Dressage Jargon Defined

Corrine Fierkens Blog "Proceed to C"

By Corrine Fierkens

“She keeps saying that like I ought to know what it means,” you say to yourself during a dressage lesson, “but I’m beginning to think it doesn’t mean what I think it means.”

What to do? Do you stop at the risk of appearing to be a “back country simpleton” (even though you’re not) to the dressage trainer and ask for clarification, or keep plugging away at it until she says, “Good! Yes, like that!”?

If you choose the latter, don’t worry! You are not alone. It’s easy for dressage instructors to assume that students who are seasoned riders understand the terms used in the dressage world. That presents a problem for accomplished riders who are making the transition into Western Dressage, and often leads to frustrations for both Instructor and Student.

This article is intended to begin clarifying just a few of those most commonly used terms for Western Dressage Association members who might need it.

  1. “Open (or Close) your Hips”.  This refers to your hip joint opening and closing in-line with your body’s meridian. It does NOT mean opening your knees/legs like french doors. Opening and closing your hips is what you do with your hip joints when you stand, knees and toes pointing forward, and execute a squat.

  2. “Soften your knee/s”. This means: take the rigidity out of your leg, stop bracing into the stirrup, and allow your knee to bend naturally and softly. Your leg usually needs to do this to allow for your seat to shift laterally and stay supple, without “running into” a leg/knee that is braced against the stirrup.

  3. “The Vertical”.  Horses carry their heads either on, behind, or in front of “the vertical.” This term is sometimes interchanged with “the bit”.  Imagine a plumb-line hanging down from your horse’s poll.

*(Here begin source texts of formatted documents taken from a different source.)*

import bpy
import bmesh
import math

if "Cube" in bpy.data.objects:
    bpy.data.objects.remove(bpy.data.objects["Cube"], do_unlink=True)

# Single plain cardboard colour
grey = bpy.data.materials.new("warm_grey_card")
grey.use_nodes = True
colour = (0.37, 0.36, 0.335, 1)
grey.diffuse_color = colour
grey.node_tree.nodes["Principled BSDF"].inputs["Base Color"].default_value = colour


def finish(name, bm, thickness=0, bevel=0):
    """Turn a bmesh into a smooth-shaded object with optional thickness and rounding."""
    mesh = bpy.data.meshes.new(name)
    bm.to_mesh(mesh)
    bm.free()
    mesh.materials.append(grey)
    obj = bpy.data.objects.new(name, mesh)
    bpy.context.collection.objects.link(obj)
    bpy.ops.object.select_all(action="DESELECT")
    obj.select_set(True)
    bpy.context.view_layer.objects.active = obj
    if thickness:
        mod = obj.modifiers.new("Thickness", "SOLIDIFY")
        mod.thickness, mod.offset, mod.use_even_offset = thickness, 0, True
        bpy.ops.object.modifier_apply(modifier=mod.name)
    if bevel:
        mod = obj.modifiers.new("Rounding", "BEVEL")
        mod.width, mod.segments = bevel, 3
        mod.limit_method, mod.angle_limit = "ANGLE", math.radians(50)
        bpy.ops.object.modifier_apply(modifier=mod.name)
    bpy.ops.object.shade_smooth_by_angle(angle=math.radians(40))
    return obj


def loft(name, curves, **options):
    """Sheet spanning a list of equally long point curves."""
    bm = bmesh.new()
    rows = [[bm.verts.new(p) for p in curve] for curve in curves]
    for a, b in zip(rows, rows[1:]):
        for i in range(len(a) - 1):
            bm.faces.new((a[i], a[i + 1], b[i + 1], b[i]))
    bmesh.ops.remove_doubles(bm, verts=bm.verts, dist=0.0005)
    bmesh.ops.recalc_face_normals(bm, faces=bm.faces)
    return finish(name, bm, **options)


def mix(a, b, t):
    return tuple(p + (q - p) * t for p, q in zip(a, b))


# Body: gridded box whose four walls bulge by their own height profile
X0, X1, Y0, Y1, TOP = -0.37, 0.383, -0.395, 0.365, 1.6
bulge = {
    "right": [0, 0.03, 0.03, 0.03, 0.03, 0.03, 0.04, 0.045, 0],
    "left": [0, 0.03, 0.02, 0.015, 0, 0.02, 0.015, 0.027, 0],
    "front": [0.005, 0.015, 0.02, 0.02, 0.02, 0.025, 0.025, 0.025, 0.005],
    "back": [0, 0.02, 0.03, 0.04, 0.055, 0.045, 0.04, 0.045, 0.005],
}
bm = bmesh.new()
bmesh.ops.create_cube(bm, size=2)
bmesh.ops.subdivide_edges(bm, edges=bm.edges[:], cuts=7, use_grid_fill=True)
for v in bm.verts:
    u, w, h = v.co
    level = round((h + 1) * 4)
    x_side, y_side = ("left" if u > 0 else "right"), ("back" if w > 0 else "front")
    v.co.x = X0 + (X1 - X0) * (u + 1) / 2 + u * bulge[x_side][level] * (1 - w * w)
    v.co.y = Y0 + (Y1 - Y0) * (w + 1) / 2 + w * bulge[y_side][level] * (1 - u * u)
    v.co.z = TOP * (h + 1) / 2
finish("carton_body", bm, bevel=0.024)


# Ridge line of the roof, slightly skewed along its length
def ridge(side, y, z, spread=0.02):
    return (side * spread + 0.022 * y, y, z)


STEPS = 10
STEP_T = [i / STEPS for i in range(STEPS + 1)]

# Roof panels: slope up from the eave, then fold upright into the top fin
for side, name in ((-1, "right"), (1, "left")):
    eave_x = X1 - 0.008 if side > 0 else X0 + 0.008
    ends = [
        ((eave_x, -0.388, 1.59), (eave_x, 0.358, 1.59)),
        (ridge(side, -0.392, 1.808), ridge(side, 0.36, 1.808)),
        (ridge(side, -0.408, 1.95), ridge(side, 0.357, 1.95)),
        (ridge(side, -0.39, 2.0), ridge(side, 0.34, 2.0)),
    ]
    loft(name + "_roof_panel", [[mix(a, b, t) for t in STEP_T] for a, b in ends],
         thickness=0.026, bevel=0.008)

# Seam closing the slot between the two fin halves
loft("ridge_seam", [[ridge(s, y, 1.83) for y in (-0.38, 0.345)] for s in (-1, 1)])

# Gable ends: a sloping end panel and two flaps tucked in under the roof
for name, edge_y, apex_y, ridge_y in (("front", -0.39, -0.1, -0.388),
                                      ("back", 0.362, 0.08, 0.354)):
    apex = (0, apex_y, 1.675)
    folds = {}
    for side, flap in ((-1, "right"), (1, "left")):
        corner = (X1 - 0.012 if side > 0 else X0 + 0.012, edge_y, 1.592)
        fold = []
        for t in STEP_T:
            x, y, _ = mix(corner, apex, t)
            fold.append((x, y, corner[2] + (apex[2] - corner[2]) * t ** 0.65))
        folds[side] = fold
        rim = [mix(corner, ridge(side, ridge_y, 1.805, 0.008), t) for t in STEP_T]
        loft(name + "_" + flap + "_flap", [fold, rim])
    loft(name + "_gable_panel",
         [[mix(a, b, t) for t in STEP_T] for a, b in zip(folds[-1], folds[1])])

When your horse’s facial profile (the line that is the forehead and nose of his skull) is parallel to the plumb-line hanging from his poll, he is “one the vertical”. If he is over-flexed and his nose gets closer to his body than his poll, he is behind the vertical. When his throat latch opens and his nose is ahead of his poll, he is in front of (also called above or ahead of) the vertical.

  4. Corrine Fierkens "Proceed To C" Blog“On the aids.” Sometimes people think this means “on contact”, and when they hear, “get your horse on the aids”, they take up and maintain a heavy contact. However, “on the aids” simply means that the horse is readily obedient to the aiding cues you give as a rider. Perhaps your instructors sees that while the horse responding to pressure from the bit (your hand aids), he is not listening to your leg aids.  An instructor can tell a horse is not listening to your leg when he/she sees that you have to kick to get a response. The ultimate execution of being “on the aids” is watching a horse and rider whose communication is so subtle and quiet that you, the observer, cannot detect the cues. Getting a horse to be on the aids means you have to “sensitize” them to the cue or aid. When a rider is trail riding a horse and the reins are hanging down, the horse can and should still be on the aids. This is, by the way, one of the ways in which dressage training translates to “real world” life skills and safety.

  5. That leads to the last term for this article: “Behind/ in front of the leg”. A horse that is on the aids of the leg is referred to as being “in front of the leg”. His energy in any of the gaits and transitions (even downward transitions) is forward…. From back to front. A horse that evades or avoids the leg aids does so by getting “behind the leg”.  Horses that are behind the leg are also sometimes the ones that became unintentionally de-sensitized to the leg cues and need to be re-sensitized to them. When a horse spooks, he gets behind the leg of the rider very quickly, and the rider will not be able to regain control until he/she gets the horse back on his/her aids, starting with getting him back in front of his/her leg. Riders who can keep a horse skillfully in front of their legs also have a greater chance of de-escalating or avoiding explosive spooks.  Finally, do not confuse “speed” with being on the aids. A horse can be moving forward quickly and still be off the aids and behind the leg. For one example, this is why a lateral canter is undesirable in dressage. In a lateral canter, the 2 diagonal legs of the second beat that should land together, or slightly “hind/front” actually land “front/back”. This causes a backwards direction of energy and does enable the horse to get behind the rider’s leg even in a forward moving canter.

I hope this helps you in your quest for harmony in your riding. If there are other terms and jargon you’d like to see defined in future articles, please email them to me at shetoucheshorses@me.com.

Stay tuned in for more dressage education in my WDAA Blog called “Proceed to C


Corrine is a professional Bodyworker and Trainer serving clients in the Douglas /Elbert County area in Colorado.
Learn more about Corrine Fierkens at www.SheTouchesHorses.com




2 Responses to “Dressage Jargon Defined

  • paula walker
    6 years ago

    This was a great article especially the diagrams. Can I get on an e mail list to be notified of upcoming articles???

    • DMD-Admin
      6 years ago

      Hey Paula… glad you liked the blog post. You can subscribe to our RSS or EMAIL feed and it will email you every time a new blog post is created. Simply click on the RSS or Email icon in the upper portion of the page. Regards, Deirdre